Father’s Day: Take the Time

Often, I hear folks dreading their children heading into the teenage years. They are so anxious and scared; they’ll tell me how they just know their teen is going to hate them and never listen to anything they are told. The coming years look like a dark cloud that doesn’t seem to have an end. 

Having worked in student ministry for 20+ years before becoming the campus pastor at Seacoast’s Asheville Campus, I know how many parents feel. But, as my own three children headed into those teenage years, I was incredibly excited. You see, these are some of the best years you will ever have as a parent. And how you view them can make all the difference. Here are a few things that have helped me raise incredible teens who love their parents and the Lord.

Assume the Best and Refuse the Traditional Narrative

You are the parent. You get to set the tone in your house. If you’re assuming the worst in every situation, you’re setting an expectation of how everyone should act. Parenting is a 24/7 job. There are no days off. Seeing your teen in a positive light and believing the best about them will set an atmosphere in your home that they will notice. It can help create teens who love to be home and with their parents. I’m an optimist by nature, so this comes pretty easy to me, but it can be done by anyone.

Invest the Time

I read a stat recently that said 95% of the time you will have with your children during your lifetime occurs between the ages of 0 – 18. That means once they become an adult, you will only have 5% left.

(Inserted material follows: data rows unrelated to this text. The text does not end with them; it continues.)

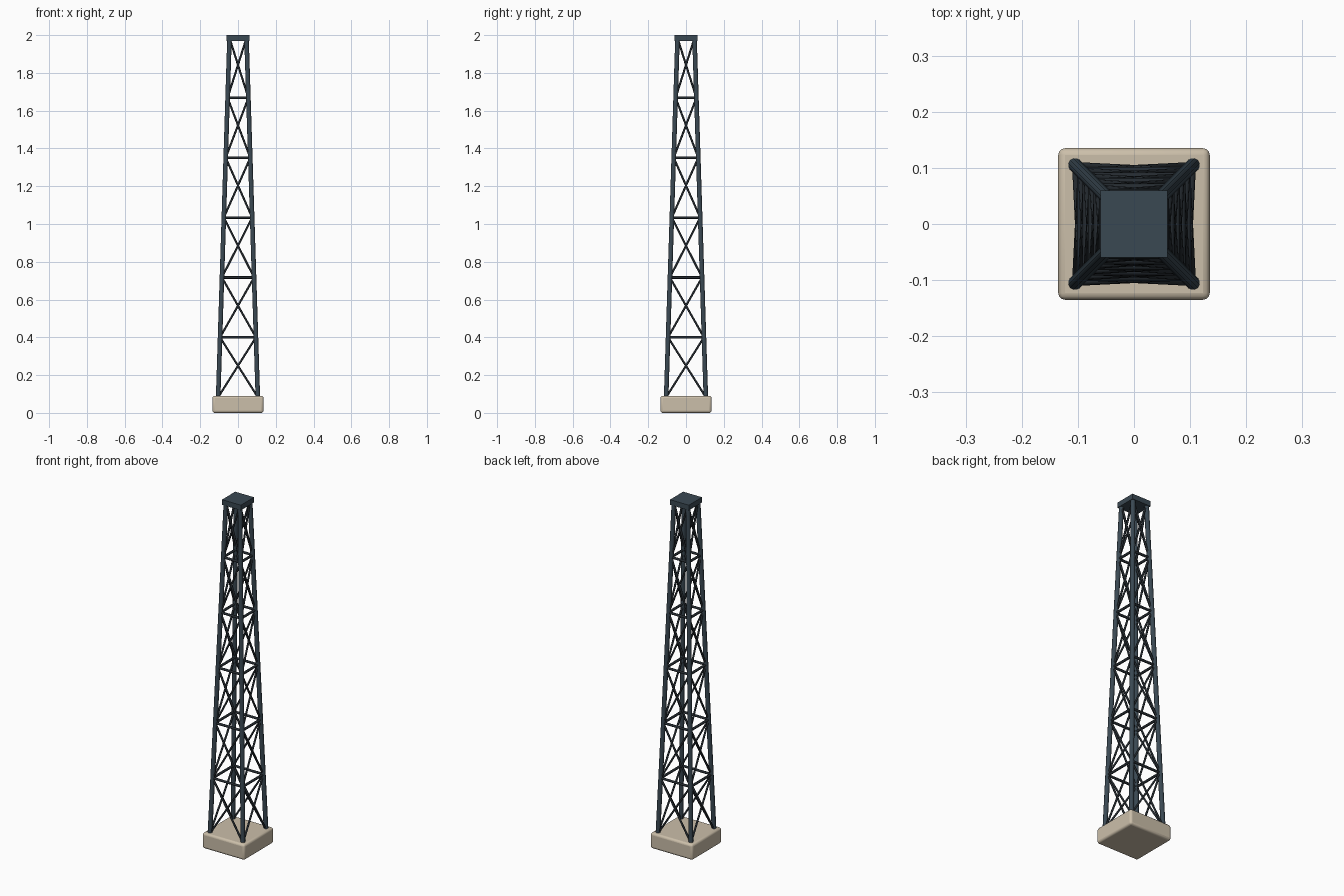
import bpy
from mathutils import Vector

cube = bpy.data.objects.get("Cube")
if cube:
    bpy.data.objects.remove(cube, do_unlink=True)


def material(name, color):
    m = bpy.data.materials.new(name)
    m.use_nodes = True
    m.diffuse_color = (*color, 1)
    m.node_tree.nodes["Principled BSDF"].inputs["Base Color"].default_value = (*color, 1)
    return m


STONE = material("tan concrete", (0.60, 0.52, 0.40))
STEEL = material("blue grey steel", (0.042, 0.065, 0.085))
BRACE = material("dark steel", (0.018, 0.024, 0.030))


def block(name, half, low, high, bevel, mat):
    bpy.ops.mesh.primitive_cube_add(size=1, location=(0, 0, (low + high) / 2))
    ob = bpy.context.object
    ob.name = name
    ob.scale = (2 * half, 2 * half, high - low)
    bpy.ops.object.transform_apply(location=False, rotation=False, scale=True)
    ob.data.materials.append(mat)
    if bevel:
        mod = ob.modifiers.new("soft edges", 'BEVEL')
        mod.width = bevel
        mod.segments = 3
        bpy.ops.object.shade_smooth_by_angle()


def strut(name, a, b, radius, sides, mat):
    axis = b - a
    bpy.ops.mesh.primitive_cylinder_add(vertices=sides, radius=radius,
                                        depth=axis.length, location=(a + b) / 2)
    ob = bpy.context.object
    ob.name = name
    ob.rotation_euler = axis.to_track_quat('Z', 'Y').to_euler()
    ob.data.materials.append(mat)
    bpy.ops.object.shade_smooth_by_angle(angle=1.1)


BOTTOM, TOP, BAYS = 0.083, 1.985, 6
CORNERS = [(-1, -1), (1, -1), (1, 1), (-1, 1)]
SIDES = ["front", "left", "back", "right"]


def node(corner, level):
    # Point on a leg centreline at the given bay level
    t = level / BAYS
    half = 0.105 + (0.045 - 0.105) * t
    sx, sy = CORNERS[corner % 4]
    return Vector((sx * half, sy * half, BOTTOM + (TOP - BOTTOM) * t))


# Footing and cap plate
block("base_footing", 0.135, 0, 0.09, 0.012, STONE)
block("top_plate", 0.06, 1.97, 2.0, 0, STEEL)

# Four tapering corner legs
for c, where in enumerate(["front_right", "front_left", "back_left", "back_right"]):
    strut(where + "_leg", node(c, 0), node(c, BAYS), 0.0125, 12, STEEL)

# Cross bracing and horizontal rails on every side
for c, side in enumerate(SIDES):
    for level in range(BAYS):
        strut(side + "_brace_rising", node(c, level), node(c + 1, level + 1), 0.0055, 8, BRACE)
        strut(side + "_brace_falling", node(c + 1, level), node(c, level + 1), 0.0055, 8, BRACE)
        if level:
            strut(side + "_rail", node(c, level), node(c + 1, level), 0.007, 8, BRACE)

So, this time with our teens in our homes is critical in preparing them for their next step in life. 

I know we often want to build our careers and move up some sort of ladder, but I don’t think it can come at the detriment of time with your teen. Do whatever it takes to make it to the games and to the fine arts performances. Be there for their first date and the second date and stay up till they get home. Be available to talk about all the things with them, all the time. You can catch up on sleep later. 

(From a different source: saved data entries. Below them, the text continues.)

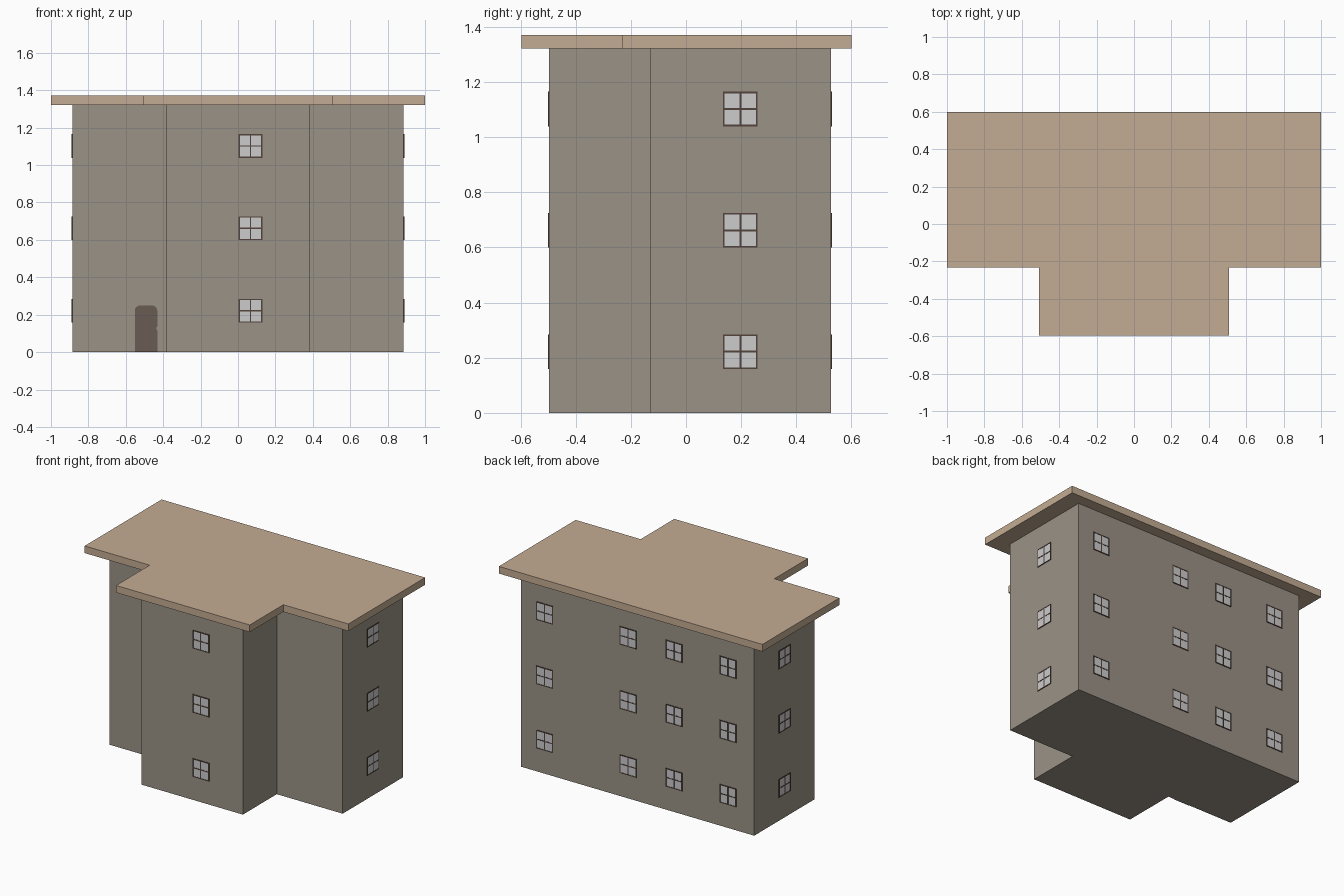
import bpy, bmesh, math
from mathutils import Matrix

if "Cube" in bpy.data.objects:
    bpy.data.objects.remove(bpy.data.objects["Cube"])


def material(name, r, g, b):
    """Flat colour given as 0-255 sRGB, stored as linear."""
    lin = [((c / 255 + 0.055) / 1.055) ** 2.4 for c in (r, g, b)]
    m = bpy.data.materials.new(name)
    m.diffuse_color = (*lin, 1)
    m.use_nodes = True
    m.node_tree.nodes["Principled BSDF"].inputs["Base Color"].default_value = m.diffuse_color
    return m


WALL = material("grey brown wall", 154, 146, 134)
ROOF = material("tan roof", 196, 172, 147)
DOOR = material("dark brown door", 105, 91, 83)
FRAME = material("window frame brown", 84, 68, 60)
GLASS = material("pale grey glass", 204, 204, 206)


def finish(bm, name, *mats):
    bmesh.ops.recalc_face_normals(bm, faces=bm.faces)
    me = bpy.data.meshes.new(name)
    bm.to_mesh(me)
    bm.free()
    for m in mats:
        me.materials.append(m)
    ob = bpy.data.objects.new(name, me)
    bpy.context.collection.objects.link(ob)
    return ob


def extrude(name, points, offset, mat):
    """Prism from a 3D outline pushed along an offset."""
    bm = bmesh.new()
    face = bm.faces.new([bm.verts.new(p) for p in points])
    out = bmesh.ops.extrude_face_region(bm, geom=[face], use_keep_orig=True)
    moved = [v for v in out["geom"] if isinstance(v, bmesh.types.BMVert)]
    bmesh.ops.translate(bm, verts=moved, vec=offset)
    return finish(bm, name, mat)


def t_plan(wide, narrow, front, step, back, z):
    """T-shaped floor plan with a block projecting to the front."""
    right = [(narrow, front), (narrow, step), (wide, step), (wide, back)]
    left = [(-x, y) for x, y in reversed(right)]
    return [(x, y, z) for x, y in right + left]


# Building body and overhanging roof slab
extrude("walls", t_plan(0.885, 0.385, -0.497, -0.13, 0.525, 0), (0, 0, 1.322), WALL)
extrude("roof_slab", t_plan(1.0, 0.507, -0.597, -0.233, 0.6, 1.322), (0, 0, 0.049), ROOF)

# Door plate with rounded top corners and a small latch notch
x0, x1, top, rad = -0.552, -0.431, 0.25, 0.03
door = [(x0, 0), (x1, 0), (x1, 0.115), (x1 - 0.007, 0.127), (x1, 0.139)]
for cx, start in ((x1 - rad, 0), (x0 + rad, 90)):
    for i in range(5):
        a = math.radians(start + i * 22.5)
        door.append((cx + rad * math.cos(a), top - rad + rad * math.sin(a)))
extrude("door", [(x, -0.129, z) for x, z in door], (0, -0.004, 0), DOOR)


def window_mesh():
    """Four-pane window facing -y, centred on the wall plane."""
    bm = bmesh.new()
    s, edge, bar = 0.126, 0.006, 0.007

    def box(x, z, w, h, depth, index):
        mat = Matrix.Translation((x, -depth / 2, z)) @ Matrix.Diagonal((w, depth, h, 1))
        verts = bmesh.ops.create_cube(bm, size=1, matrix=mat)["verts"]
        for f in {f for v in verts for f in v.link_faces}:
            f.material_index = index

    box(0, 0, s - edge, s - edge, 0.002, 1)
    off = (s - edge) / 2
    for p, t, d in ((-off, edge, 0.004), (0, bar, 0.0035), (off, edge, 0.004)):
        box(p, 0, t, s, d, 0)
        box(0, p, s, t, d - 0.0002, 0)
    ob = finish(bm, "window", FRAME, GLASS)
    me = ob.data
    bpy.data.objects.remove(ob)
    return me


# Windows: wall name, x, y, turn about z; repeated on three floors
mesh = window_mesh()
places = [("front", 0.067, -0.497, 0), ("right", 0.885, 0.197, 90),
          ("left", -0.885, 0.197, -90)]
places += [("back", x, 0.525, 180) for x in (0.703, 0.07, -0.277, -0.686)]
for side, x, y, turn in places:
    for floor in range(3):
        ob = bpy.data.objects.new(f"{side}_window", mesh)
        ob.location = (x, y, 0.222 + 0.44 * floor)
        ob.rotation_euler.z = math.radians(turn)
        bpy.context.collection.objects.link(ob)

Seeing your teen in a positive light and believing the best about them will set an atmosphere in your home that they will notice.

When my oldest son was seven, I came up with the plan to take each of my three kids on an individual trip before their senior year. Each would get to pick where (within financial reason). For 10 years, my oldest son and I talked, dreamed, and prepared. Two years ago, we took a 7,000-mile road trip out West, camping and hiking the Narrows in Zion National Park, seeing Half Dome in Yosemite, and going all the way to California to put our feet in the Pacific Ocean. We had some great conversations and made memories we will never forget. 

And just last week, my daughter and I returned from her trip. She wanted to go to Walt Disney World to ride all the incredible rides and eat the amazing food. Now, I’ve got about four more years before my youngest son and I take his trip, but we are already planning! Quality time is so important. If you can, plan something for you both to look forward to. Enjoy tightening those relationships with your teen. 

It hasn’t been easy or always rosy, but I can say with confidence, it really can be wonderful. Raising teens has been my favorite part of parenting so far.